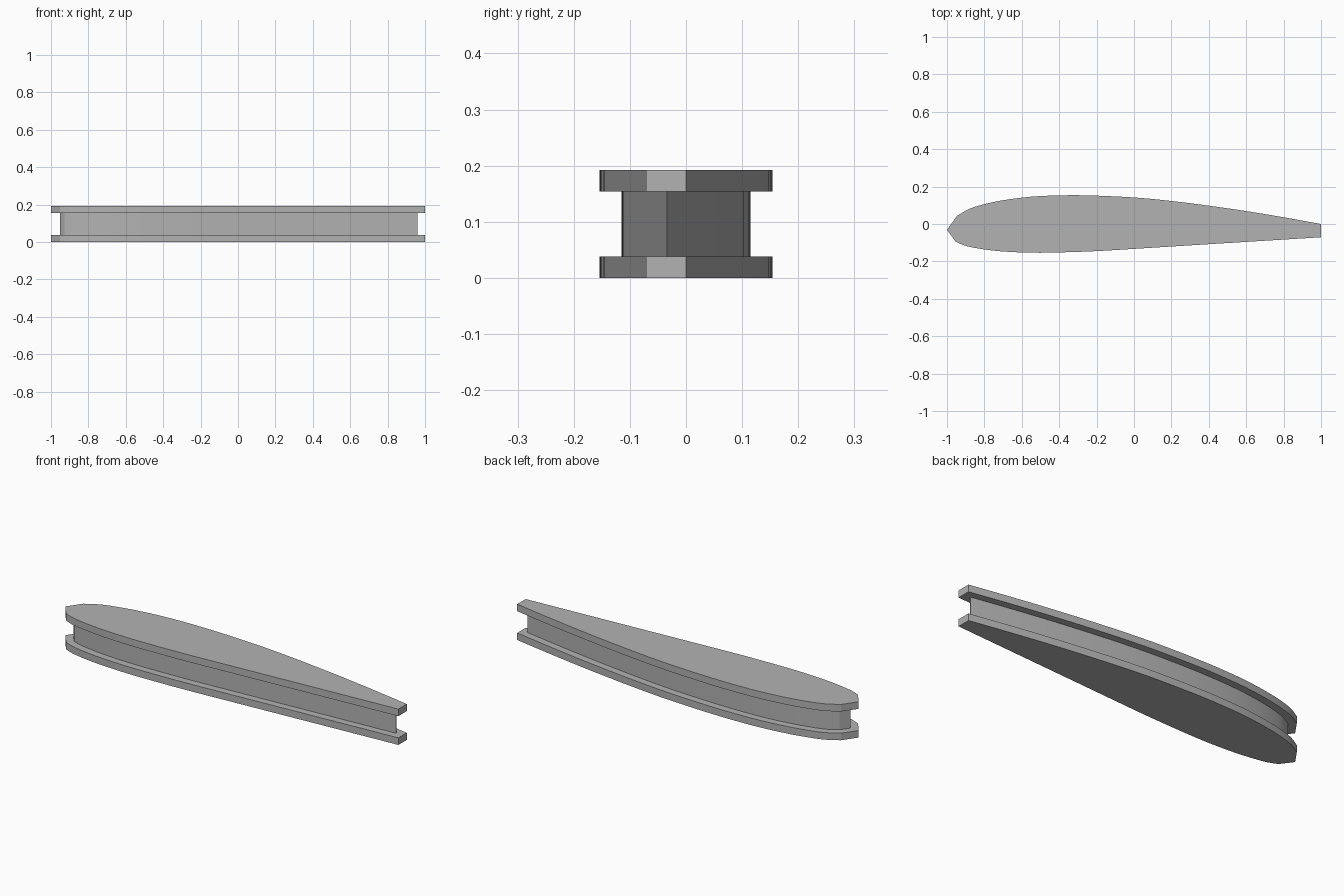
import bpy
import bmesh
from mathutils import Vector

cube = bpy.data.objects.get("Cube")
if cube:
    bpy.data.objects.remove(cube, do_unlink=True)

grey = bpy.data.materials.new("plain grey")
grey.use_nodes = True
colour = (0.45, 0.45, 0.45, 1)
grey.diffuse_color = colour
grey.node_tree.nodes["Principled BSDF"].inputs["Base Color"].default_value = colour

# Aerofoil profile: nose point, then both sides from nose to tail
NOSE = (-1, -0.032)
BACK = [(-.947, .043), (-.88, .081), (-.8, .106), (-.7, .127), (-.55, .146),
        (-.4, .153), (-.25, .153), (0, .142), (.2, .123), (.4, .098),
        (.6, .069), (.8, .036), (1, 0)]
FRONT = [(-.953, -.095), (-.9, -.117), (-.8, -.136), (-.7, -.147), (-.55, -.1535),
         (-.4, -.152), (-.2, -.145), (0, -.133), (.4, -.108), (1, -.071)]


def smooth_side(points, steps=3):
    """Catmull-Rom curve through the points."""
    p = [Vector(q) for q in points]
    p = [2 * p[0] - p[1]] + p + [2 * p[-1] - p[-2]]
    curve = []
    for a, b, c, d in zip(p, p[1:], p[2:], p[3:]):
        m0 = (c - a) * (c - b).length / ((c - b).length + (b - a).length)
        m1 = (d - b) * (c - b).length / ((d - c).length + (c - b).length)
        for i in range(steps):
            t = i / steps
            curve.append(b * (2*t**3 - 3*t**2 + 1) + m0 * (t**3 - 2*t**2 + t)
                         + c * (3*t**2 - 2*t**3) + m1 * (t**3 - t**2))
    return curve + [p[-2]]


def inset(loop, distance):
    """Mitred inward offset of a counter-clockwise loop."""
    result = []
    for i, p in enumerate(loop):
        before = (p - loop[i - 1]).normalized()
        after = (loop[(i + 1) % len(loop)] - p).normalized()
        n1, n2 = Vector((-before.y, before.x)), Vector((-after.y, after.x))
        result.append(p + (n1 + n2) * distance / (1 + n1.dot(n2)))
    return result


def slab(name, loop, bottom, top):
    """Extrude a flat outline between two heights."""
    bm = bmesh.new()
    face = bm.faces.new([bm.verts.new((p.x, p.y, bottom)) for p in loop])
    raised = bmesh.ops.extrude_face_region(bm, geom=[face], use_keep_orig=True)
    verts = [v for v in raised["geom"] if isinstance(v, bmesh.types.BMVert)]
    bmesh.ops.translate(bm, verts=verts, vec=(0, 0, top - bottom))
    bmesh.ops.recalc_face_normals(bm, faces=bm.faces)
    mesh = bpy.data.meshes.new(name)
    bm.to_mesh(mesh)
    bm.free()
    mesh.materials.append(grey)
    obj = bpy.data.objects.new(name, mesh)
    bpy.context.collection.objects.link(obj)
    bpy.ops.object.select_all(action="DESELECT")
    obj.select_set(True)
    bpy.context.view_layer.objects.active = obj
    bpy.ops.object.shade_smooth_by_angle(angle=0.4)


outline = [Vector(NOSE)] + smooth_side(FRONT) + smooth_side(BACK)[::-1]

# Two wide flanges with a narrower web between them
slab("lower_flange", outline, 0, 0.038)
slab("web", inset(outline, 0.039), 0.038, 0.154)
slab("upper_flange", outline, 0.154, 0.192)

[EXERCISE DESCRIPTION]
Copy the listing exactly. No images belong in the copy.

[TASK RESPONSE]
import bpy
import bmesh
from mathutils import Vector

cube = bpy.data.objects.get("Cube")
if cube:
    bpy.data.objects.remove(cube, do_unlink=True)

grey = bpy.data.materials.new("plain grey")
grey.use_nodes = True
colour = (0.45, 0.45, 0.45, 1)
grey.diffuse_color = colour
grey.node_tree.nodes["Principled BSDF"].inputs["Base Color"].default_value = colour

# Aerofoil profile: nose point, then both sides from nose to tail
NOSE = (-1, -0.032)
BACK = [(-.947, .043), (-.88, .081), (-.8, .106), (-.7, .127), (-.55, .146),
        (-.4, .153), (-.25, .153), (0, .142), (.2, .123), (.4, .098),
        (.6, .069), (.8, .036), (1, 0)]
FRONT = [(-.953, -.095), (-.9, -.117), (-.8, -.136), (-.7, -.147), (-.55, -.1535),
         (-.4, -.152), (-.2, -.145), (0, -.133), (.4, -.108), (1, -.071)]


def smooth_side(points, steps=3):
    """Catmull-Rom curve through the points."""
    p = [Vector(q) for q in points]
    p = [2 * p[0] - p[1]] + p + [2 * p[-1] - p[-2]]
    curve = []
    for a, b, c, d in zip(p, p[1:], p[2:], p[3:]):
        m0 = (c - a) * (c - b).length / ((c - b).length + (b - a).length)
        m1 = (d - b) * (c - b).length / ((d - c).length + (c - b).length)
        for i in range(steps):
            t = i / steps
            curve.append(b * (2*t**3 - 3*t**2 + 1) + m0 * (t**3 - 2*t**2 + t)
                         + c * (3*t**2 - 2*t**3) + m1 * (t**3 - t**2))
    return curve + [p[-2]]


def inset(loop, distance):
    """Mitred inward offset of a counter-clockwise loop."""
    result = []
    for i, p in enumerate(loop):
        before = (p - loop[i - 1]).normalized()
        after = (loop[(i + 1) % len(loop)] - p).normalized()
        n1, n2 = Vector((-before.y, before.x)), Vector((-after.y, after.x))
        result.append(p + (n1 + n2) * distance / (1 + n1.dot(n2)))
    return result


def slab(name, loop, bottom, top):
    """Extrude a flat outline between two heights."""
    bm = bmesh.new()
    face = bm.faces.new([bm.verts.new((p.x, p.y, bottom)) for p in loop])
    raised = bmesh.ops.extrude_face_region(bm, geom=[face], use_keep_orig=True)
    verts = [v for v in raised["geom"] if isinstance(v, bmesh.types.BMVert)]
    bmesh.ops.translate(bm, verts=verts, vec=(0, 0, top - bottom))
    bmesh.ops.recalc_face_normals(bm, faces=bm.faces)
    mesh = bpy.data.meshes.new(name)
    bm.to_mesh(mesh)
    bm.free()
    mesh.materials.append(grey)
    obj = bpy.data.objects.new(name, mesh)
    bpy.context.collection.objects.link(obj)
    bpy.ops.object.select_all(action="DESELECT")
    obj.select_set(True)
    bpy.context.view_layer.objects.active = obj
    bpy.ops.object.shade_smooth_by_angle(angle=0.4)


outline = [Vector(NOSE)] + smooth_side(FRONT) + smooth_side(BACK)[::-1]

# Two wide flanges with a narrower web between them
slab("lower_flange", outline, 0, 0.038)
slab("web", inset(outline, 0.039), 0.038, 0.154)
slab("upper_flange", outline, 0.154, 0.192)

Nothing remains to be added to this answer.